As we headed south-west we travelled on the Balingup-Nannup road. It was a very narrow, winding road as you can see from the warning sign. You can enlarge these photos if you have a mind to and more details can be seen if you do so.
We then headed towards the tall timber and the Walpole Inlet:
Then it was into the karri forest where there are many huge red tingle trees. Sorry the words on the sign are not very clear.
In those days tourists would park their cars inside this partly burnt out, but still very much alive, tingle tree. We of course had to do it as well just to show we could. I understand this was stopped some years later and, if I remember rightly, the tree is now cordoned off to prevent this from happening and from any damage occurring to the tree/s which I thoroughly agree with even if it perhaps spoils the fun a little. I guess what you don't know about, you don't miss.
As we headed for Albany we called in to William Bay and discovered the petrified forest. I am sure this huge rock should have a name but I couldn't find one. Reminds me of the head of a hippo and perhaps a foot as well. I tried to find information about this petrified forest but so far without luck. I will keep trying as it must have a story.
This is a modern photograph I grabbed from Google to show you the beauty of William Bay in wonderful technicolor. It really is a very beautiful area on our south coast.
We then drove east towards Albany where we spent a pleasant few days before returning home. This is Jimmy Newell's Harbour, a natural harbour on the south coast named after a man who it is said anchored his ship here to keep safe from a storm.
A little further along the coast we came across the Natural Bridge and right next to it was "Boat Rock". Also 'The Cap".
and then looking to the left (east) and right (west) shots of the rugged coastline in this part of the country. Love the sparkle of the water from the afternoon sun. Even in black and white it looks quite spectacular. Well, I think it does anyway.

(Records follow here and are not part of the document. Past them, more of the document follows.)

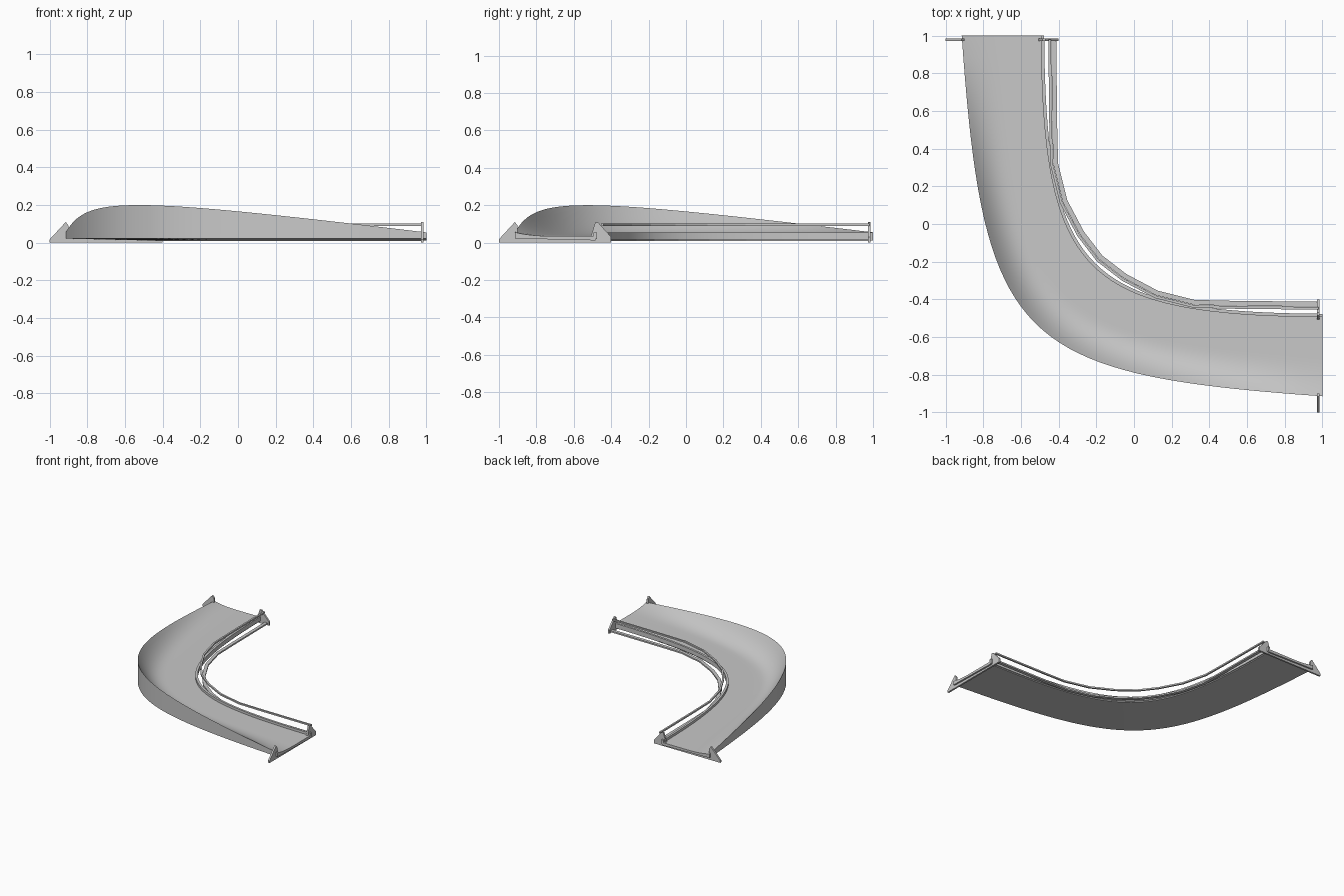
import bpy
from mathutils import Vector

cube = bpy.data.objects.get("Cube")
if cube:
    bpy.data.objects.remove(cube, do_unlink=True)

grey = bpy.data.materials.new("track_grey")
grey.use_nodes = True
colour = (0.58, 0.58, 0.58, 1)
grey.diffuse_color = colour
grey.node_tree.nodes["Principled BSDF"].inputs["Base Color"].default_value = colour

STEPS, LANES = 40, 20


def make(name, verts, faces, smooth=True):
    mesh = bpy.data.meshes.new(name)
    mesh.from_pydata(verts, [], faces)
    mesh.materials.append(grey)
    obj = bpy.data.objects.new(name, mesh)
    bpy.context.collection.objects.link(obj)
    bpy.ops.object.select_all(action='DESELECT')
    obj.select_set(True)
    bpy.context.view_layer.objects.active = obj
    bpy.ops.object.mode_set(mode='EDIT')
    bpy.ops.mesh.select_all(action='SELECT')
    bpy.ops.mesh.normals_make_consistent(inside=False)
    bpy.ops.object.mode_set(mode='OBJECT')
    if smooth:
        bpy.ops.object.shade_smooth_by_angle(angle=0.6)
    return obj


def loft(name, rings, smooth=True):
    """Closed cross-sections joined into a capped solid."""
    n = len(rings[0])
    verts = [v for ring in rings for v in ring]
    faces = [(i * n + j, i * n + (j + 1) % n, (i + 1) * n + (j + 1) % n, (i + 1) * n + j)
             for i in range(len(rings) - 1) for j in range(n)]
    faces += [tuple(range(n)), tuple(range(len(verts) - n, len(verts)))]
    return make(name, verts, faces, smooth)


def bend(t, side, a, b):
    """Point on a corner curve that is symmetric about the diagonal."""
    pts = [Vector((side, 1)), Vector((a, b)), Vector((b, a)), Vector((1, side))]
    w = [(1 - t) ** 3, 3 * t * (1 - t) ** 2, 3 * t * t * (1 - t), t ** 3]
    return sum((p * k for p, k in zip(pts, w)), Vector((0, 0)))


def outer(t):
    return bend(t, -0.915, -0.80, -0.63)


def inner(t):
    return bend(t, -0.485, -0.475, -0.265)


# Banked road slab with a flat underside
rings = []
for i in range(STEPS + 1):
    t = i / STEPS
    o, n = outer(t), inner(t)
    lip = 0.055 + 0.58 * t * (1 - t)
    ring = [(*o, 0.022), (*n, 0.012)]
    for j in range(LANES + 1):
        u = j / LANES
        rise = max(0, (u - 0.5) / 0.5) ** 2.6
        ring.append((*n.lerp(o, u), 0.035 + (lip - 0.035) * rise))
    rings.append(ring)
loft("banked_road", rings)

# Raised kerb along the inside edge
rings = []
for i in range(STEPS + 1):
    t = i / STEPS
    n = inner(t)
    across = (outer(t) - n).normalized()
    a, b = n - across * 0.008, n + across * 0.01
    rings.append([(*a, 0.02), (*b, 0.02), (*b, 0.055), (*a, 0.055)])
loft("inner_kerb", rings)

# Faceted guard rails, mirrored about the diagonal
half = [(-0.43, 0.98), (-0.425, 0.52), (-0.42, 0.32), (-0.37, 0.12), (-0.28, -0.05), (-0.18, -0.18)]
path = [Vector(p) for p in half + [(y, x) for x, y in reversed(half)]]


def rail(name, shift, width, low, high):
    rings = []
    for i, p in enumerate(path):
        d = path[min(i + 1, len(path) - 1)] - path[max(i - 1, 0)]
        side = Vector((-d.y, d.x)).normalized()
        a, b = p + side * (shift - width / 2), p + side * (shift + width / 2)
        rings.append([(*a, low), (*b, low), (*b, high), (*a, high)])
    loft(name, rings, False)


rail("upper_rail", -0.018, 0.014, 0.09, 0.102)
rail("lower_rail", 0.004, 0.026, 0.008, 0.02)

# End brackets with a triangular tab on each side
profile = [(-1, 0), (-0.4, 0), (-0.4, 0.03), (-0.47, 0.108), (-0.485, 0.108), (-0.51, 0.03),
           (-0.9, 0.03), (-0.9, 0.09), (-0.915, 0.11), (-1, 0.018)]
for name, swap in (("back_bracket", False), ("left_bracket", True)):
    rings = [[(d, s, z) if swap else (s, d, z) for s, z in profile] for d in (0.972, 0.986)]
    loft(name, rings, False)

We then had to head north toward home as we had to be back for Steven's 10th birthday on the 24th. Here we are travelling toward the beautiful Stirling Ranges, wishing we had more time to spend there admiring the countless different wildflowers. The side of the road was just alive with colour.

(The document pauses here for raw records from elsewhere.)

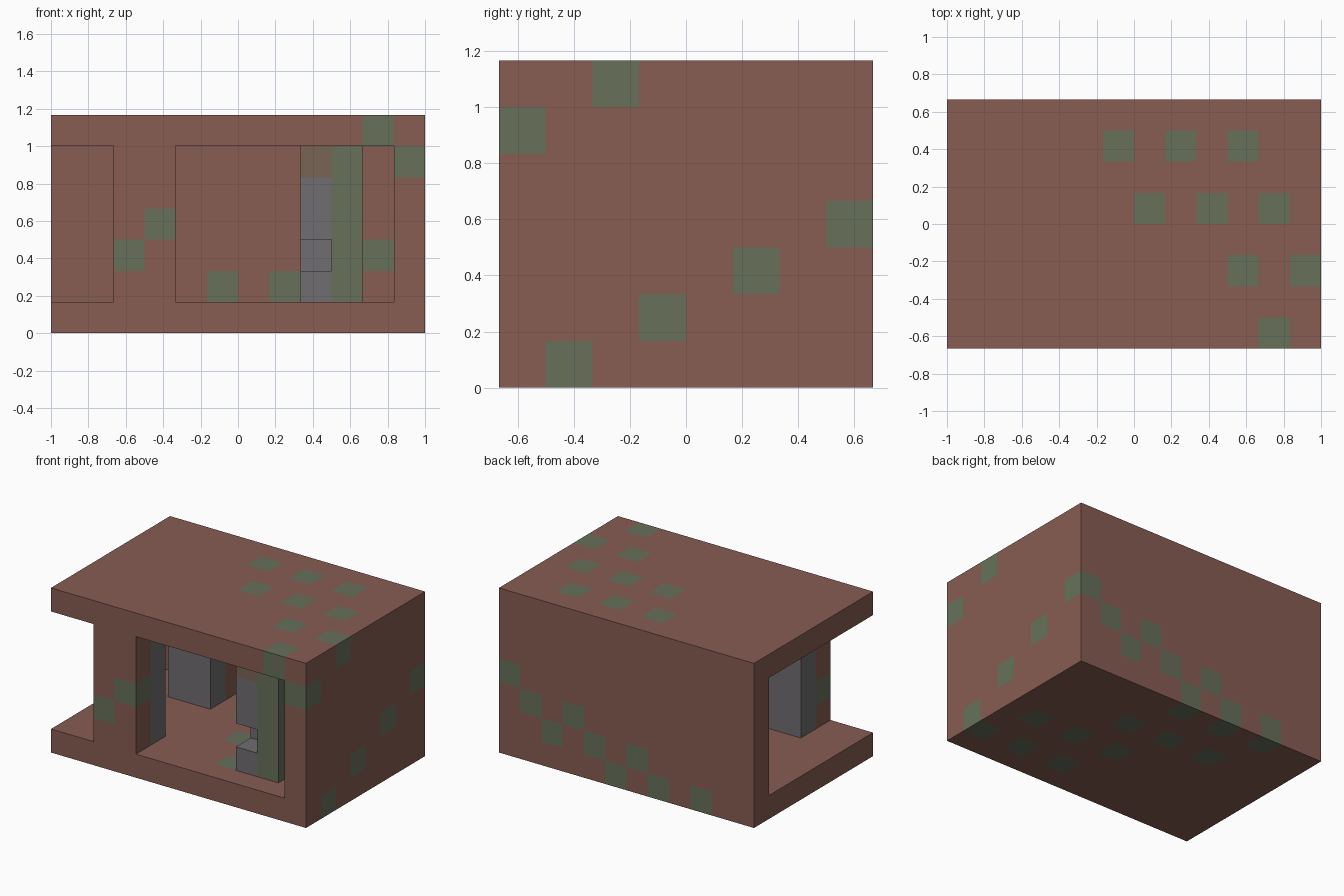
import bpy
import bmesh
from mathutils import Vector

U = 1 / 6  # block size

if "Cube" in bpy.data.objects:
    bpy.data.objects.remove(bpy.data.objects["Cube"], do_unlink=True)


def material(name, rgb):
    mat = bpy.data.materials.new(name)
    mat.use_nodes = True
    mat.diffuse_color = (*rgb, 1)
    mat.node_tree.nodes["Principled BSDF"].inputs["Base Color"].default_value = (*rgb, 1)
    return mat


MATS = [material("brick brown", (0.245, 0.109, 0.086)),
        material("moss green", (0.135, 0.163, 0.102)),
        material("stone gray", (0.162, 0.153, 0.160)),
        material("faded brown", (0.19, 0.13, 0.092))]
BROWN, GREEN, GRAY, FADED = range(4)


def cells(x, y, z):
    """Block coordinates inside three half-open ranges."""
    return {(i, j, k) for i in range(*x) for j in range(*y) for k in range(*z)}


# Mossy blocks on each side of the shell
moss = {(x, y, 6) for x, y in
        [(-1, 2), (1, 2), (3, 2), (0, 0), (2, 0), (4, 0), (3, -2), (5, -2), (4, -4)]}
moss |= {(x, y, 0) for x, y in
         [(4, -1), (2, -1), (0, -1), (3, -3), (1, -3), (1, 1), (-1, 1), (-3, 1)]}
moss |= {(5, y, z) for y, z in [(-4, 5), (3, 3), (1, 2), (-1, 1), (-3, 0)]}
moss |= {(x, 3, z) for x, z in
         [(4, 2), (3, 1), (2, 2), (1, 1), (0, 0), (-1, 1), (-2, 0), (-4, 0)]}
moss |= {(-4, -4, 2), (-3, -4, 3)}


def shell(c):
    return GREEN if c in moss else BROWN


def rear_pillar(c):
    return GRAY if c[1] == 1 else BROWN


def stove_pillar(c):
    if c[0] == 3:
        return GREEN
    return FADED if c[2] == 5 else GRAY


def stone(c):
    return GRAY


# Parts: filled blocks and colour rule
WALL_Z = (1, 6)
PARTS = {
    "floor": (cells((-6, 6), (-4, 4), (0, 1)), shell),
    "roof": (cells((-6, 6), (-4, 4), (6, 7)), shell),
    "back_wall": (cells((-6, 6), (3, 4), WALL_Z), shell),
    "right_wall": (cells((5, 6), (-4, 3), WALL_Z), shell),
    "front_panel": (cells((-4, -2), (-4, -3), WALL_Z), shell),
    "front_panel_lining": (cells((-4, -2), (-3, -2), WALL_Z), stone),
    "rear_pillar": (cells((-4, -2), (1, 3), WALL_Z), rear_pillar),
    "notched_pillar": (cells((2, 4), (-3, -1), WALL_Z) - {(2, -3, 2)}, stove_pillar),
}
FILLED = set().union(*(blocks for blocks, rule in PARTS.values()))


def build(name, blocks, rule):
    """Make the exposed sides of a group of blocks."""
    bm = bmesh.new()
    for c in sorted(blocks):
        centre = Vector(c) + Vector((0.5, 0.5, 0.5))
        for axis in range(3):
            for sign in (-1, 1):
                n = Vector((0, 0, 0))
                n[axis] = sign
                if tuple(int(a + b) for a, b in zip(c, n)) in FILLED:
                    continue
                u = Vector((0, 0, 0))
                u[(axis + 1) % 3] = 0.5
                v = n.cross(u)
                corners = (-u - v, u - v, u + v, v - u)
                face = bm.faces.new([bm.verts.new((centre + n / 2 + d) * U) for d in corners])
                face.material_index = rule(c)
    bmesh.ops.remove_doubles(bm, verts=bm.verts, dist=0.001)
    mesh = bpy.data.meshes.new(name)
    bm.to_mesh(mesh)
    bm.free()
    for mat in MATS:
        mesh.materials.append(mat)
    obj = bpy.data.objects.new(name, mesh)
    bpy.context.collection.objects.link(obj)


for part, (blocks, rule) in PARTS.items():
    build(part, blocks, rule)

Here we are on Mount Toolbrunup looking across the highest peak in the ranges, Bluff Knoll. We had experienced quite cold weather but on this day in the Stirling Ranges the sun was shining and we sought the shade of a small tree. I notice though that Phil still had his cardigan on. That's Phil!!
We did have a wonderful week away, really getting to know each other with nobody else around. It was so peaceful and we felt relaxed and very, very happy.